• WHAT THE EXERCISE ASKS: Extract the data exactly, missing nothing.
[Opening EXERCISE MATERIAL section]
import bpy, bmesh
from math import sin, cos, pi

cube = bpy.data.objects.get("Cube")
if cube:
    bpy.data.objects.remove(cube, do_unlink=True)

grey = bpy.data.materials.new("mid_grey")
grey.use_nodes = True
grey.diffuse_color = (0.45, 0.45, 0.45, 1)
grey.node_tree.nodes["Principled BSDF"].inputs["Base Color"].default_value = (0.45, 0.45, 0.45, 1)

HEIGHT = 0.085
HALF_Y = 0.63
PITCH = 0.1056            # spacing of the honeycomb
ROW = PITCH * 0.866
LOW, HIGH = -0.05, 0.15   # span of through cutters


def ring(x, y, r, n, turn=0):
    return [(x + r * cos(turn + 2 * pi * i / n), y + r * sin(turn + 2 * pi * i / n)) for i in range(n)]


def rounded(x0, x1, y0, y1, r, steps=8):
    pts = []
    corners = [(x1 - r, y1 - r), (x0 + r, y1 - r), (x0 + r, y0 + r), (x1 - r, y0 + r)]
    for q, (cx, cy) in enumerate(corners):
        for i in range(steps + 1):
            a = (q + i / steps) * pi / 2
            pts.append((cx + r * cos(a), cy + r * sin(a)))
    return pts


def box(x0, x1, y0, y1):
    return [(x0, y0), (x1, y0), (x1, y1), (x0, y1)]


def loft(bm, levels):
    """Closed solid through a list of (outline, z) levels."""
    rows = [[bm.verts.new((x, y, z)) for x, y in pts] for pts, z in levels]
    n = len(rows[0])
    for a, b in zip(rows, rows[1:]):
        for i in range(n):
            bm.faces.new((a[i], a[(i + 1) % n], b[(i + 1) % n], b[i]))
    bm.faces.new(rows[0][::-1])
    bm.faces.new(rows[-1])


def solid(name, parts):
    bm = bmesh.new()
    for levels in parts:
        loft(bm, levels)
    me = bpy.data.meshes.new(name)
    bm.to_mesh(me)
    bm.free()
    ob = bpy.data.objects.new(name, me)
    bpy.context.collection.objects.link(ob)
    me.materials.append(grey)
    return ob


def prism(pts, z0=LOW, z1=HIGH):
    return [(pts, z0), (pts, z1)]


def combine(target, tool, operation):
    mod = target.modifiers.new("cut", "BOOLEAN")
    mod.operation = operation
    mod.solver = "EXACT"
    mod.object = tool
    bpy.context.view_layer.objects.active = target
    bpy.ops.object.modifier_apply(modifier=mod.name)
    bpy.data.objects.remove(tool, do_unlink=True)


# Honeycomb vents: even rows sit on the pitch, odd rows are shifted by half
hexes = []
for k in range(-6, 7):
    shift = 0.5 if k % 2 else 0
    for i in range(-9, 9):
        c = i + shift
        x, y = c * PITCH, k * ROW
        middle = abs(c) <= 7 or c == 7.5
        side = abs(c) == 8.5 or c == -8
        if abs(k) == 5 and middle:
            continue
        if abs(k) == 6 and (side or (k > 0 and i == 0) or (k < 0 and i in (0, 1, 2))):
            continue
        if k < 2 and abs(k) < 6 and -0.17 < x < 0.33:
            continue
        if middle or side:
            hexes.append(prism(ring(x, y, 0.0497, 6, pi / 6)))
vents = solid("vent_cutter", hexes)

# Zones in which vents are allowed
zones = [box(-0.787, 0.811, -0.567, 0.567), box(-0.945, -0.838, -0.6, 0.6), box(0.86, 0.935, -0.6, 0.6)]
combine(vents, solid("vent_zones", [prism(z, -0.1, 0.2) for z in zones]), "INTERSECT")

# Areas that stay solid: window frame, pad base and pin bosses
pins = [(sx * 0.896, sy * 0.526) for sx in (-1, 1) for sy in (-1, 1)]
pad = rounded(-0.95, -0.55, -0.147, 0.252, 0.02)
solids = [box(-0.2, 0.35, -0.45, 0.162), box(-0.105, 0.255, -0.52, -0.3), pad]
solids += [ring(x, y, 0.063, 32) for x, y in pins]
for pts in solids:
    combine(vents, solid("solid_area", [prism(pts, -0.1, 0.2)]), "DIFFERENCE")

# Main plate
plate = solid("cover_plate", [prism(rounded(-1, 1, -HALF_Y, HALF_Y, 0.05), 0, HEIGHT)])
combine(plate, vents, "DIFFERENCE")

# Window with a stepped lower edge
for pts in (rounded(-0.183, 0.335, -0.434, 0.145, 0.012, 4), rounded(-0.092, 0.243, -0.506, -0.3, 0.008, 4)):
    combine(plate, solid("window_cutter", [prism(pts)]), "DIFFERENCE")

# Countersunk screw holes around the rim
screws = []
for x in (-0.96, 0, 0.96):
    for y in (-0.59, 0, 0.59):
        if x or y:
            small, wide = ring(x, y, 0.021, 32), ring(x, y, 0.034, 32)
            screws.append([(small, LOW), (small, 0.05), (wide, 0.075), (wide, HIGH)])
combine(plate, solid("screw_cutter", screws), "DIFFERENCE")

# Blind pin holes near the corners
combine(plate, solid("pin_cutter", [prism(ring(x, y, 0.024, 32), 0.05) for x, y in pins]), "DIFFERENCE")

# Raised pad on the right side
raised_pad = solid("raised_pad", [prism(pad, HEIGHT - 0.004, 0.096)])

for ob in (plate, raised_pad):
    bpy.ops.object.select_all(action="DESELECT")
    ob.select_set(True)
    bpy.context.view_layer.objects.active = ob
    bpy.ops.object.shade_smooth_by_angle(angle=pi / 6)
[Closing EXERCISE MATERIAL section]
• EXERCISE RESULT:
import bpy, bmesh
from math import sin, cos, pi

cube = bpy.data.objects.get("Cube")
if cube:
    bpy.data.objects.remove(cube, do_unlink=True)

grey = bpy.data.materials.new("mid_grey")
grey.use_nodes = True
grey.diffuse_color = (0.45, 0.45, 0.45, 1)
grey.node_tree.nodes["Principled BSDF"].inputs["Base Color"].default_value = (0.45, 0.45, 0.45, 1)

HEIGHT = 0.085
HALF_Y = 0.63
PITCH = 0.1056            # spacing of the honeycomb
ROW = PITCH * 0.866
LOW, HIGH = -0.05, 0.15   # span of through cutters


def ring(x, y, r, n, turn=0):
    return [(x + r * cos(turn + 2 * pi * i / n), y + r * sin(turn + 2 * pi * i / n)) for i in range(n)]


def rounded(x0, x1, y0, y1, r, steps=8):
    pts = []
    corners = [(x1 - r, y1 - r), (x0 + r, y1 - r), (x0 + r, y0 + r), (x1 - r, y0 + r)]
    for q, (cx, cy) in enumerate(corners):
        for i in range(steps + 1):
            a = (q + i / steps) * pi / 2
            pts.append((cx + r * cos(a), cy + r * sin(a)))
    return pts


def box(x0, x1, y0, y1):
    return [(x0, y0), (x1, y0), (x1, y1), (x0, y1)]


def loft(bm, levels):
    """Closed solid through a list of (outline, z) levels."""
    rows = [[bm.verts.new((x, y, z)) for x, y in pts] for pts, z in levels]
    n = len(rows[0])
    for a, b in zip(rows, rows[1:]):
        for i in range(n):
            bm.faces.new((a[i], a[(i + 1) % n], b[(i + 1) % n], b[i]))
    bm.faces.new(rows[0][::-1])
    bm.faces.new(rows[-1])


def solid(name, parts):
    bm = bmesh.new()
    for levels in parts:
        loft(bm, levels)
    me = bpy.data.meshes.new(name)
    bm.to_mesh(me)
    bm.free()
    ob = bpy.data.objects.new(name, me)
    bpy.context.collection.objects.link(ob)
    me.materials.append(grey)
    return ob


def prism(pts, z0=LOW, z1=HIGH):
    return [(pts, z0), (pts, z1)]


def combine(target, tool, operation):
    mod = target.modifiers.new("cut", "BOOLEAN")
    mod.operation = operation
    mod.solver = "EXACT"
    mod.object = tool
    bpy.context.view_layer.objects.active = target
    bpy.ops.object.modifier_apply(modifier=mod.name)
    bpy.data.objects.remove(tool, do_unlink=True)


# Honeycomb vents: even rows sit on the pitch, odd rows are shifted by half
hexes = []
for k in range(-6, 7):
    shift = 0.5 if k % 2 else 0
    for i in range(-9, 9):
        c = i + shift
        x, y = c * PITCH, k * ROW
        middle = abs(c) <= 7 or c == 7.5
        side = abs(c) == 8.5 or c == -8
        if abs(k) == 5 and middle:
            continue
        if abs(k) == 6 and (side or (k > 0 and i == 0) or (k < 0 and i in (0, 1, 2))):
            continue
        if k < 2 and abs(k) < 6 and -0.17 < x < 0.33:
            continue
        if middle or side:
            hexes.append(prism(ring(x, y, 0.0497, 6, pi / 6)))
vents = solid("vent_cutter", hexes)

# Zones in which vents are allowed
zones = [box(-0.787, 0.811, -0.567, 0.567), box(-0.945, -0.838, -0.6, 0.6), box(0.86, 0.935, -0.6, 0.6)]
combine(vents, solid("vent_zones", [prism(z, -0.1, 0.2) for z in zones]), "INTERSECT")

# Areas that stay solid: window frame, pad base and pin bosses
pins = [(sx * 0.896, sy * 0.526) for sx in (-1, 1) for sy in (-1, 1)]
pad = rounded(-0.95, -0.55, -0.147, 0.252, 0.02)
solids = [box(-0.2, 0.35, -0.45, 0.162), box(-0.105, 0.255, -0.52, -0.3), pad]
solids += [ring(x, y, 0.063, 32) for x, y in pins]
for pts in solids:
    combine(vents, solid("solid_area", [prism(pts, -0.1, 0.2)]), "DIFFERENCE")

# Main plate
plate = solid("cover_plate", [prism(rounded(-1, 1, -HALF_Y, HALF_Y, 0.05), 0, HEIGHT)])
combine(plate, vents, "DIFFERENCE")

# Window with a stepped lower edge
for pts in (rounded(-0.183, 0.335, -0.434, 0.145, 0.012, 4), rounded(-0.092, 0.243, -0.506, -0.3, 0.008, 4)):
    combine(plate, solid("window_cutter", [prism(pts)]), "DIFFERENCE")

# Countersunk screw holes around the rim
screws = []
for x in (-0.96, 0, 0.96):
    for y in (-0.59, 0, 0.59):
        if x or y:
            small, wide = ring(x, y, 0.021, 32), ring(x, y, 0.034, 32)
            screws.append([(small, LOW), (small, 0.05), (wide, 0.075), (wide, HIGH)])
combine(plate, solid("screw_cutter", screws), "DIFFERENCE")

# Blind pin holes near the corners
combine(plate, solid("pin_cutter", [prism(ring(x, y, 0.024, 32), 0.05) for x, y in pins]), "DIFFERENCE")

# Raised pad on the right side
raised_pad = solid("raised_pad", [prism(pad, HEIGHT - 0.004, 0.096)])

for ob in (plate, raised_pad):
    bpy.ops.object.select_all(action="DESELECT")
    ob.select_set(True)
    bpy.context.view_layer.objects.active = ob
    bpy.ops.object.shade_smooth_by_angle(angle=pi / 6)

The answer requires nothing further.